■ **Exercise description**
Give the data below again exactly as written, but without the pictures.

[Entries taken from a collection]
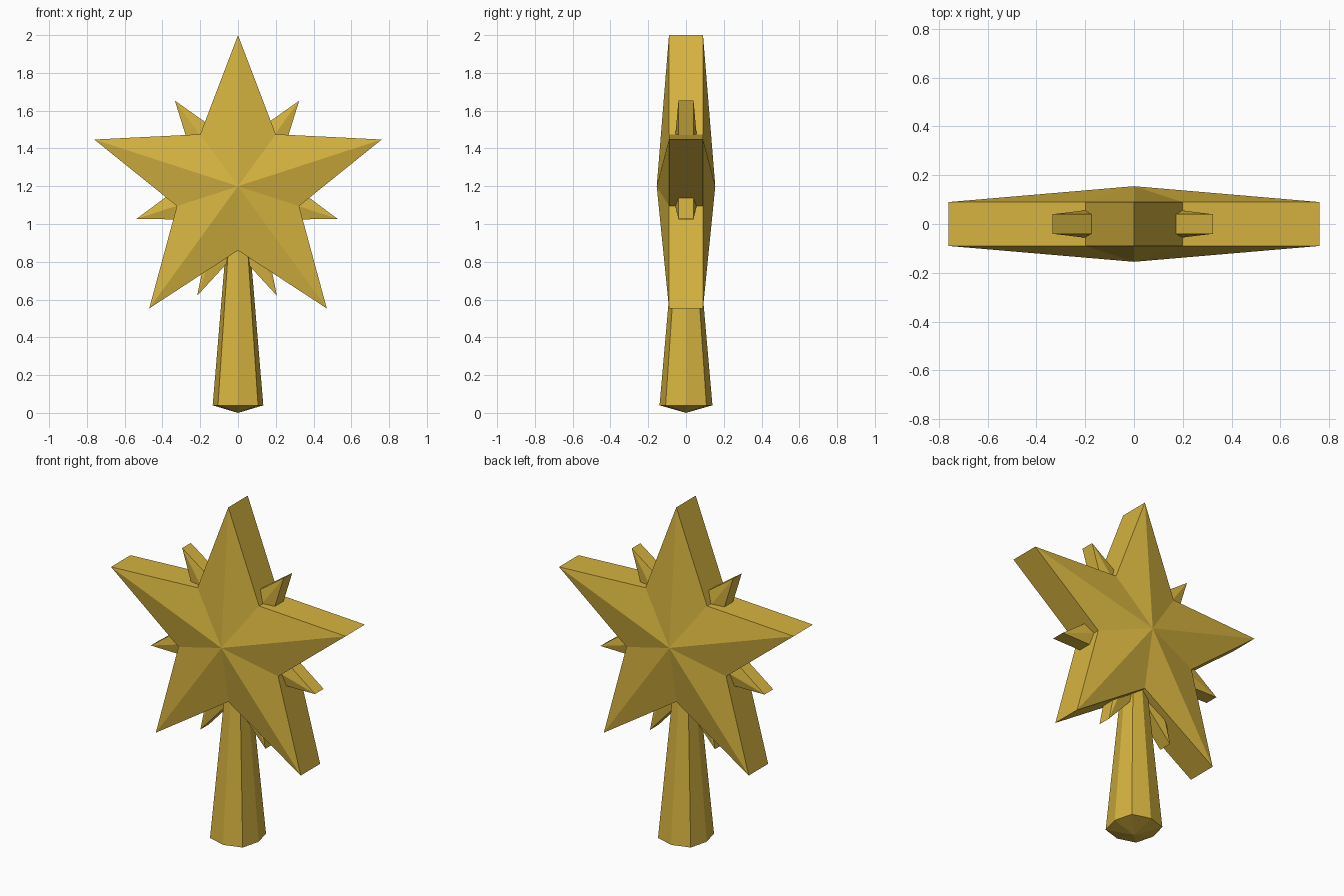
import bpy, bmesh
from math import sin, cos, radians

if "Cube" in bpy.data.objects:
    bpy.data.objects.remove(bpy.data.objects["Cube"])

gold = bpy.data.materials.new("gold")
gold.diffuse_color = (0.67, 0.45, 0.05, 1)
gold.use_nodes = True
gold.node_tree.nodes["Principled BSDF"].inputs["Base Color"].default_value = gold.diffuse_color


def finish(name, bm):
    bmesh.ops.recalc_face_normals(bm, faces=bm.faces)
    mesh = bpy.data.meshes.new(name)
    bm.to_mesh(mesh)
    bm.free()
    mesh.materials.append(gold)
    obj = bpy.data.objects.new(name, mesh)
    bpy.context.collection.objects.link(obj)
    return obj


def polar(r, deg, cx=0.0, cz=1.2):
    return cx + r * cos(radians(deg)), cz + r * sin(radians(deg))


def faceted_star(name, outline, rim, peak, cx=0.0, cz=1.2):
    """Star outline with a flat rim and a raised centre on both sides."""
    bm = bmesh.new()
    front = [bm.verts.new((x, -rim, z)) for x, z in outline]
    back = [bm.verts.new((x, rim, z)) for x, z in outline]
    front_peak = bm.verts.new((cx, -peak, cz))
    back_peak = bm.verts.new((cx, peak, cz))
    n = len(outline)
    for i in range(n):
        j = (i + 1) % n
        bm.faces.new((front[i], front[j], back[j], back[i]))
        bm.faces.new((front[j], front[i], front_peak))
        bm.faces.new((back[i], back[j], back_peak))
    return finish(name, bm)


# Large five-pointed star
large = []
for k in range(5):
    large.append(polar(0.80, 90 + 72 * k))
    large.append(polar(0.34, 126 + 72 * k))
faceted_star("large_star", large, 0.09, 0.155)

# Small six-pointed star behind, its two lower points flanking the handle
small = []
for tip, r, valley, rv in [(54, 0.56, 90, 0.22), (126, 0.56, 162, 0.22),
                           (198, 0.56, 234, 0.22), (250, 0.617, 270, 0.35),
                           (290, 0.617, 306, 0.22), (342, 0.56, 18, 0.22)]:
    small.append(polar(r, tip, -0.005))
    small.append(polar(rv, valley, -0.005))
faceted_star("small_star", small, 0.04, 0.08, -0.005)

# Tapered eight-sided handle with a shallow pointed base
section = [(0.134, 0), (0.106, 0.108), (0, 0.14), (-0.106, 0.108),
           (-0.134, 0), (-0.106, -0.108), (0, -0.14), (0.106, -0.108)]
bm = bmesh.new()
bottom = [bm.verts.new((x, y, 0.04)) for x, y in section]
top = [bm.verts.new((x * 0.4, y * 0.4, 1.0)) for x, y in section]
point = bm.verts.new((0, 0, 0))
bm.faces.new(top)
for i in range(8):
    j = (i + 1) % 8
    bm.faces.new((bottom[i], bottom[j], top[j], top[i]))
    bm.faces.new((bottom[j], bottom[i], point))
finish("handle", bm)
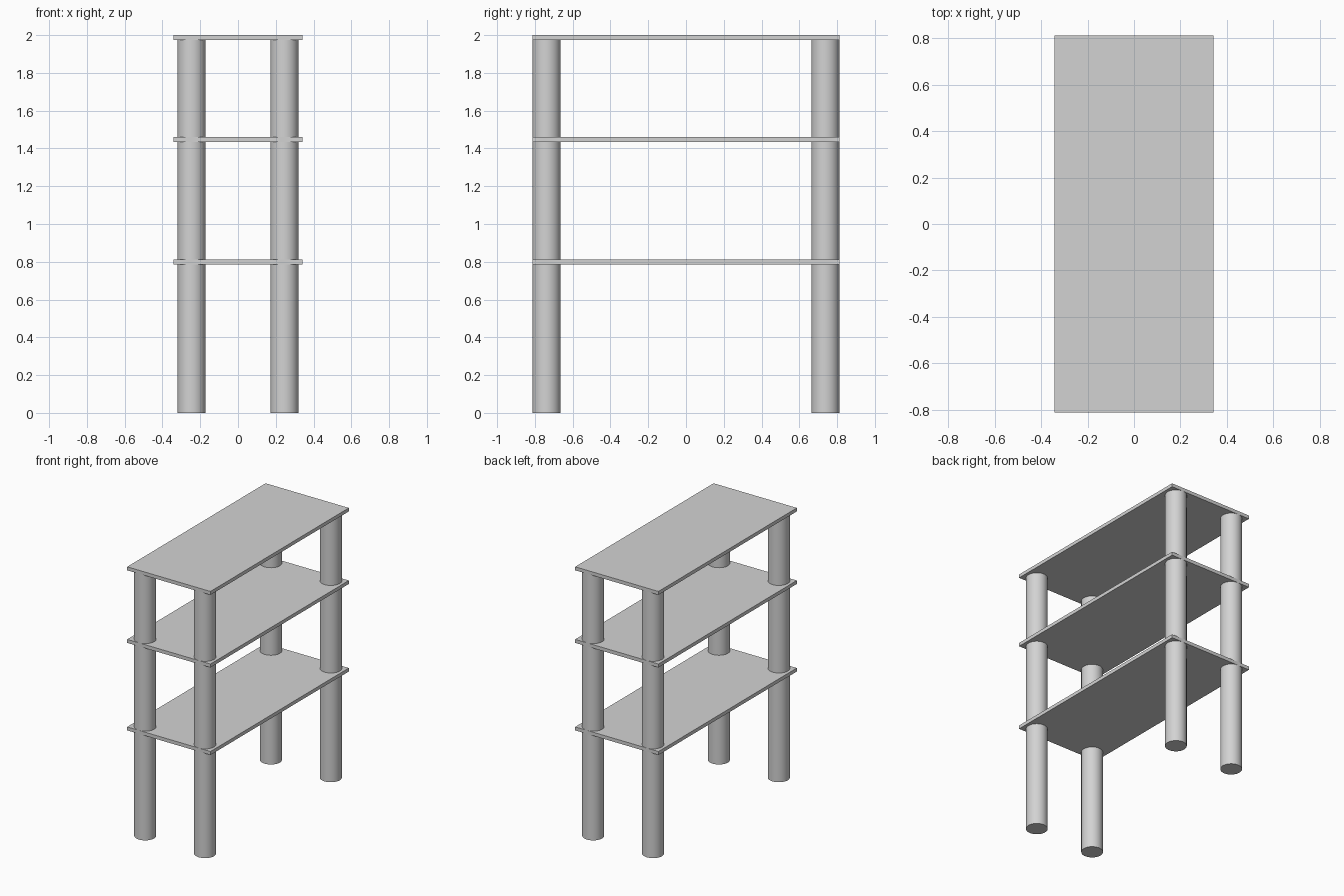
import bpy
import math

cube = bpy.data.objects.get("Cube")
if cube:
    bpy.data.objects.remove(cube, do_unlink=True)

# Single light grey material
grey = bpy.data.materials.new("light grey")
grey.use_nodes = True
colour = (0.65, 0.65, 0.65, 1)
grey.diffuse_color = colour
grey.node_tree.nodes["Principled BSDF"].inputs["Base Color"].default_value = colour

WIDTH, DEPTH, THICK = 0.684, 1.624, 0.026
LEG_RADIUS, LEG_X, LEG_Y = 0.074, 0.246, 0.738
LEG_TOP = 2 - THICK


def finish(name):
    obj = bpy.context.object
    obj.name = name
    obj.data.materials.append(grey)
    return obj


# Three flat shelves, placed by their top height
for name, top in (("lower_shelf", 0.811), ("middle_shelf", 1.461), ("top_shelf", 2)):
    bpy.ops.mesh.primitive_cube_add(size=1, location=(0, 0, top - THICK / 2))
    shelf = finish(name)
    shelf.scale = (WIDTH, DEPTH, THICK)
    bpy.ops.object.transform_apply(location=False, rotation=False, scale=True)

# Four round legs, flush with the front and back shelf edges
for side_x, x_name in ((-1, "right"), (1, "left")):
    for side_y, y_name in ((-1, "front"), (1, "back")):
        bpy.ops.mesh.primitive_cylinder_add(
            vertices=48, radius=LEG_RADIUS, depth=LEG_TOP,
            location=(side_x * LEG_X, side_y * LEG_Y, LEG_TOP / 2))
        finish(f"{y_name}_{x_name}_leg")
        bpy.ops.object.shade_smooth_by_angle(angle=math.radians(30))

■ **Problem solution**
import bpy, bmesh
from math import sin, cos, radians

if "Cube" in bpy.data.objects:
    bpy.data.objects.remove(bpy.data.objects["Cube"])

gold = bpy.data.materials.new("gold")
gold.diffuse_color = (0.67, 0.45, 0.05, 1)
gold.use_nodes = True
gold.node_tree.nodes["Principled BSDF"].inputs["Base Color"].default_value = gold.diffuse_color


def finish(name, bm):
    bmesh.ops.recalc_face_normals(bm, faces=bm.faces)
    mesh = bpy.data.meshes.new(name)
    bm.to_mesh(mesh)
    bm.free()
    mesh.materials.append(gold)
    obj = bpy.data.objects.new(name, mesh)
    bpy.context.collection.objects.link(obj)
    return obj


def polar(r, deg, cx=0.0, cz=1.2):
    return cx + r * cos(radians(deg)), cz + r * sin(radians(deg))


def faceted_star(name, outline, rim, peak, cx=0.0, cz=1.2):
    """Star outline with a flat rim and a raised centre on both sides."""
    bm = bmesh.new()
    front = [bm.verts.new((x, -rim, z)) for x, z in outline]
    back = [bm.verts.new((x, rim, z)) for x, z in outline]
    front_peak = bm.verts.new((cx, -peak, cz))
    back_peak = bm.verts.new((cx, peak, cz))
    n = len(outline)
    for i in range(n):
        j = (i + 1) % n
        bm.faces.new((front[i], front[j], back[j], back[i]))
        bm.faces.new((front[j], front[i], front_peak))
        bm.faces.new((back[i], back[j], back_peak))
    return finish(name, bm)


# Large five-pointed star
large = []
for k in range(5):
    large.append(polar(0.80, 90 + 72 * k))
    large.append(polar(0.34, 126 + 72 * k))
faceted_star("large_star", large, 0.09, 0.155)

# Small six-pointed star behind, its two lower points flanking the handle
small = []
for tip, r, valley, rv in [(54, 0.56, 90, 0.22), (126, 0.56, 162, 0.22),
                           (198, 0.56, 234, 0.22), (250, 0.617, 270, 0.35),
                           (290, 0.617, 306, 0.22), (342, 0.56, 18, 0.22)]:
    small.append(polar(r, tip, -0.005))
    small.append(polar(rv, valley, -0.005))
faceted_star("small_star", small, 0.04, 0.08, -0.005)

# Tapered eight-sided handle with a shallow pointed base
section = [(0.134, 0), (0.106, 0.108), (0, 0.14), (-0.106, 0.108),
           (-0.134, 0), (-0.106, -0.108), (0, -0.14), (0.106, -0.108)]
bm = bmesh.new()
bottom = [bm.verts.new((x, y, 0.04)) for x, y in section]
top = [bm.verts.new((x * 0.4, y * 0.4, 1.0)) for x, y in section]
point = bm.verts.new((0, 0, 0))
bm.faces.new(top)
for i in range(8):
    j = (i + 1) % 8
    bm.faces.new((bottom[i], bottom[j], top[j], top[i]))
    bm.faces.new((bottom[j], bottom[i], point))
finish("handle", bm)
import bpy
import math

cube = bpy.data.objects.get("Cube")
if cube:
    bpy.data.objects.remove(cube, do_unlink=True)

# Single light grey material
grey = bpy.data.materials.new("light grey")
grey.use_nodes = True
colour = (0.65, 0.65, 0.65, 1)
grey.diffuse_color = colour
grey.node_tree.nodes["Principled BSDF"].inputs["Base Color"].default_value = colour

WIDTH, DEPTH, THICK = 0.684, 1.624, 0.026
LEG_RADIUS, LEG_X, LEG_Y = 0.074, 0.246, 0.738
LEG_TOP = 2 - THICK


def finish(name):
    obj = bpy.context.object
    obj.name = name
    obj.data.materials.append(grey)
    return obj


# Three flat shelves, placed by their top height
for name, top in (("lower_shelf", 0.811), ("middle_shelf", 1.461), ("top_shelf", 2)):
    bpy.ops.mesh.primitive_cube_add(size=1, location=(0, 0, top - THICK / 2))
    shelf = finish(name)
    shelf.scale = (WIDTH, DEPTH, THICK)
    bpy.ops.object.transform_apply(location=False, rotation=False, scale=True)

# Four round legs, flush with the front and back shelf edges
for side_x, x_name in ((-1, "right"), (1, "left")):
    for side_y, y_name in ((-1, "front"), (1, "back")):
        bpy.ops.mesh.primitive_cylinder_add(
            vertices=48, radius=LEG_RADIUS, depth=LEG_TOP,
            location=(side_x * LEG_X, side_y * LEG_Y, LEG_TOP / 2))
        finish(f"{y_name}_{x_name}_leg")
        bpy.ops.object.shade_smooth_by_angle(angle=math.radians(30))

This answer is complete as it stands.